Tom: It’s one of those genius mashups that pulls in a dozen different sources to make a coherent whole. It doesn’t really seem to go anywhere, or do any building, but it’s just rather pleasant to listen to. It’s a run through thirty years of pop culture in three and a half minutes, and the video brings it all together nicely.
Tim: Ooh, I like that – I’ve always quite liked mashups that pile in a whole load of songs together just to see what happens, such as the United State of Pop ones, and Party Ben‘s Boulevard of Broken Songs, and this one pulls it off well.*
* There’s also Axis of Awesome’s Four Chord Song, which whilst not actually being a mashup is still fun to listen to.
Tom: There’s been some very clever autotuning on Cee-Lo Green, as well; while it still sounds like him, I’m fairly sure those aren’t exactly the notes he was originally singing…
Tim: Well, with so many songs you’re bound to need a little pitch correction on there just to keep them in the same key, surely.
Tom: No, it’s more than that: I think they’ve actually got him singing a different melody, not just a different key. I might be wrong, though.
Tim: The only thing I dislike about it is the Jason Derulo track – it’s one of his better ones, but it sounds like he forgot to write words to half the chorus, which gets me every time I hear it.
Tom: Second up, here’s a simple A+B mashup by Sam Flanagan. It’s called “Brimful of Bonkers”, and that tells you all you need to know really. Oh, but watch out for an unexpected cameo just after three minutes in.
Tom: It’s easy – there is, of course, not even any pitch correction to do – but it’s still a hell of a party tune. It could use being a bit shorter, but it’s good enough that I don’t really mind.
Tim: I thought that as well – it could easily lose the first verse/chorus, since it’s identical to the second. Anyway, you’re right, it is good, especially the cameo.
Tom: I know both the original songs off by heart, which normally would just make a mashup like this confusing – but this is just pulled together so nicely that it doesn’t matter.
Tim: Personally, I prefer it when I know the original songs – you get to think ‘Ooh, this is fun – never thought of these going together.’ And speaking of knowing the original songs, here’s a mixture of two Europlop favourites merged together by Benji of Sweden (apparently he’s the only one in the country) to form one big Bromance Killer:
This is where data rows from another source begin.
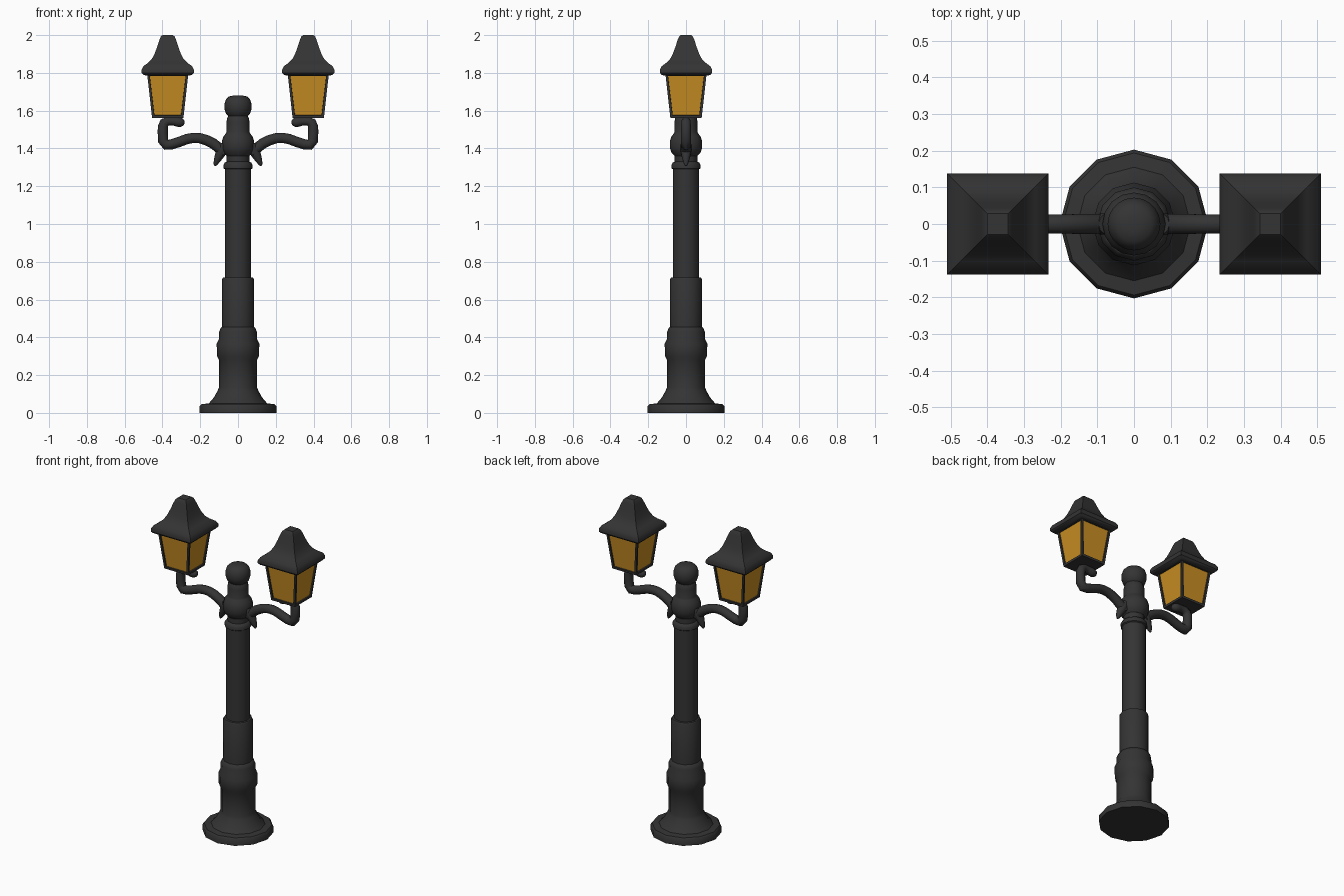
import bpy, bmesh, math
from mathutils import Vector

if "Cube" in bpy.data.objects:
    bpy.data.objects.remove(bpy.data.objects["Cube"])


def material(name, rgb):
    m = bpy.data.materials.new(name)
    m.diffuse_color = (*rgb, 1)
    m.use_nodes = True
    m.node_tree.nodes["Principled BSDF"].inputs["Base Color"].default_value = m.diffuse_color
    return m


IRON = material("dark_iron", (0.034, 0.034, 0.034))
GLASS = material("amber_glass", (0.58, 0.27, 0.017))


def finish(bm, name, angle=40):
    bmesh.ops.recalc_face_normals(bm, faces=bm.faces)
    me = bpy.data.meshes.new(name)
    bm.to_mesh(me)
    bm.free()
    me.materials.append(IRON)
    me.materials.append(GLASS)
    me.polygons.foreach_set("use_smooth", [True] * len(me.polygons))
    me.set_sharp_from_angle(angle=math.radians(angle))
    ob = bpy.data.objects.new(name, me)
    bpy.context.collection.objects.link(ob)
    return ob


def loft(bm, rings):
    """Skin closed rings of points and cap both ends; returns side faces."""
    rows = [[bm.verts.new(p) for p in ring] for ring in rings]
    n = len(rows[0])
    sides = [bm.faces.new((a[i], a[(i + 1) % n], b[(i + 1) % n], b[i]))
             for a, b in zip(rows, rows[1:]) for i in range(n)]
    bm.faces.new(rows[0][::-1])
    bm.faces.new(rows[-1])
    return sides


def turned(name, profile, sides):
    bm = bmesh.new()
    loft(bm, [[(r * math.cos(2 * math.pi * i / sides),
                r * math.sin(2 * math.pi * i / sides), z)
               for i in range(sides)] for r, z in profile])
    return finish(bm, name)


def square(cx, h, z):
    return [(cx + h, h, z), (cx - h, h, z), (cx - h, -h, z), (cx + h, -h, z)]


def tube(name, path, sign, sides=10):
    """Sweep a circle along (x, z, radius) points lying in the xz plane."""
    bm = bmesh.new()
    pts = [Vector((x * sign, 0, z)) for x, z, r in path]
    rings = []
    for i, p in enumerate(pts):
        t = (pts[min(i + 1, len(pts) - 1)] - pts[max(i - 1, 0)]).normalized()
        n = Vector((-t.z, 0, t.x))
        r = path[i][2]
        rings.append([p + n * (r * math.cos(2 * math.pi * k / sides))
                      + Vector((0, r * math.sin(2 * math.pi * k / sides), 0))
                      for k in range(sides)])
    loft(bm, rings)
    return finish(bm, name, 50)


# Twelve-sided stepped base and shaft
turned("base", [(0.203, 0), (0.203, 0.035), (0.194, 0.046), (0.155, 0.05),
                (0.148, 0.058), (0.125, 0.085), (0.108, 0.118), (0.1, 0.135),
                (0.1, 0.28), (0.111, 0.3), (0.113, 0.365), (0.101, 0.39),
                (0.1, 0.43), (0.09, 0.452), (0.085, 0.455)], 12)
turned("post", [(0.085, 0.45), (0.085, 0.705), (0.08, 0.716), (0.07, 0.718),
                (0.07, 1.29), (0.077, 1.295), (0.077, 1.312), (0.07, 1.325),
                (0.061, 1.33), (0.061, 1.365)], 12)
# Rounded hub, neck and top ball
turned("arm_hub", [(0.061, 1.36), (0.078, 1.38), (0.086, 1.405), (0.086, 1.435),
                   (0.078, 1.462), (0.064, 1.48), (0.06, 1.487), (0.061, 1.54),
                   (0.057, 1.56), (0.05, 1.575)], 16)
turned("top_ball", [(0.05, 1.57), (0.064, 1.585), (0.072, 1.61), (0.072, 1.635),
                    (0.064, 1.66), (0.048, 1.675), (0.02, 1.681)], 20)

# Mirrored arms and lanterns
for side, s in (("left", -1), ("right", 1)):
    tube(f"arm_{side}", [
        (0.07, 1.375, 0.027), (0.10, 1.402, 0.028), (0.13, 1.425, 0.028),
        (0.165, 1.443, 0.028), (0.20, 1.454, 0.027), (0.235, 1.456, 0.027),
        (0.27, 1.45, 0.027), (0.31, 1.435, 0.027), (0.35, 1.422, 0.027),
        (0.38, 1.419, 0.028), (0.396, 1.44, 0.028), (0.398, 1.48, 0.027),
        (0.398, 1.515, 0.027), (0.39, 1.535, 0.026), (0.37, 1.545, 0.023),
        (0.34, 1.544, 0.022), (0.325, 1.541, 0.025), (0.305, 1.538, 0.025),
        (0.29, 1.538, 0.018), (0.283, 1.538, 0.007)], s)
    tube(f"arm_curl_{side}", [
        (0.07, 1.42, 0.03), (0.085, 1.39, 0.03), (0.1, 1.36, 0.024),
        (0.112, 1.335, 0.017), (0.119, 1.318, 0.011), (0.123, 1.308, 0.005)], s)

    # Tapered lantern body with inset, recessed panes
    cx = 0.372 * s
    bm = bmesh.new()
    panes = loft(bm, [square(cx, 0.083, 1.562), square(cx, 0.109, 1.795)])
    bmesh.ops.recalc_face_normals(bm, faces=bm.faces)
    bmesh.ops.inset_individual(bm, faces=panes, thickness=0.018, depth=0)
    bmesh.ops.inset_individual(bm, faces=panes, thickness=0.001, depth=-0.008)
    for f in panes:
        f.material_index = 1
    finish(bm, f"lantern_{side}", 30)

    # Flared square roof
    bm = bmesh.new()
    loft(bm, [square(cx, h, z) for h, z in (
        (0.108, 1.785), (0.128, 1.789), (0.138, 1.80), (0.138, 1.818),
        (0.128, 1.836), (0.102, 1.855), (0.084, 1.874), (0.07, 1.9),
        (0.057, 1.935), (0.044, 1.975), (0.037, 1.992), (0.028, 2.0))])
    finish(bm, f"lantern_roof_{side}")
Tim: Aside from the Radio Sweden jingle (which is surprisingly nonintrusive anyway), I think it’s ruddy marvellous, with him still managing to keep the big Lovekiller climax and all the energy that was originally there. Well done Mr Sweden.
Tom: Wow, that’s a belter. Bromance itself is steadily picking up more and more airplay and traction in the UK – the vocal remix with Love U Seek gets released on 25th October, which means it might well be a Big Autumn Hit.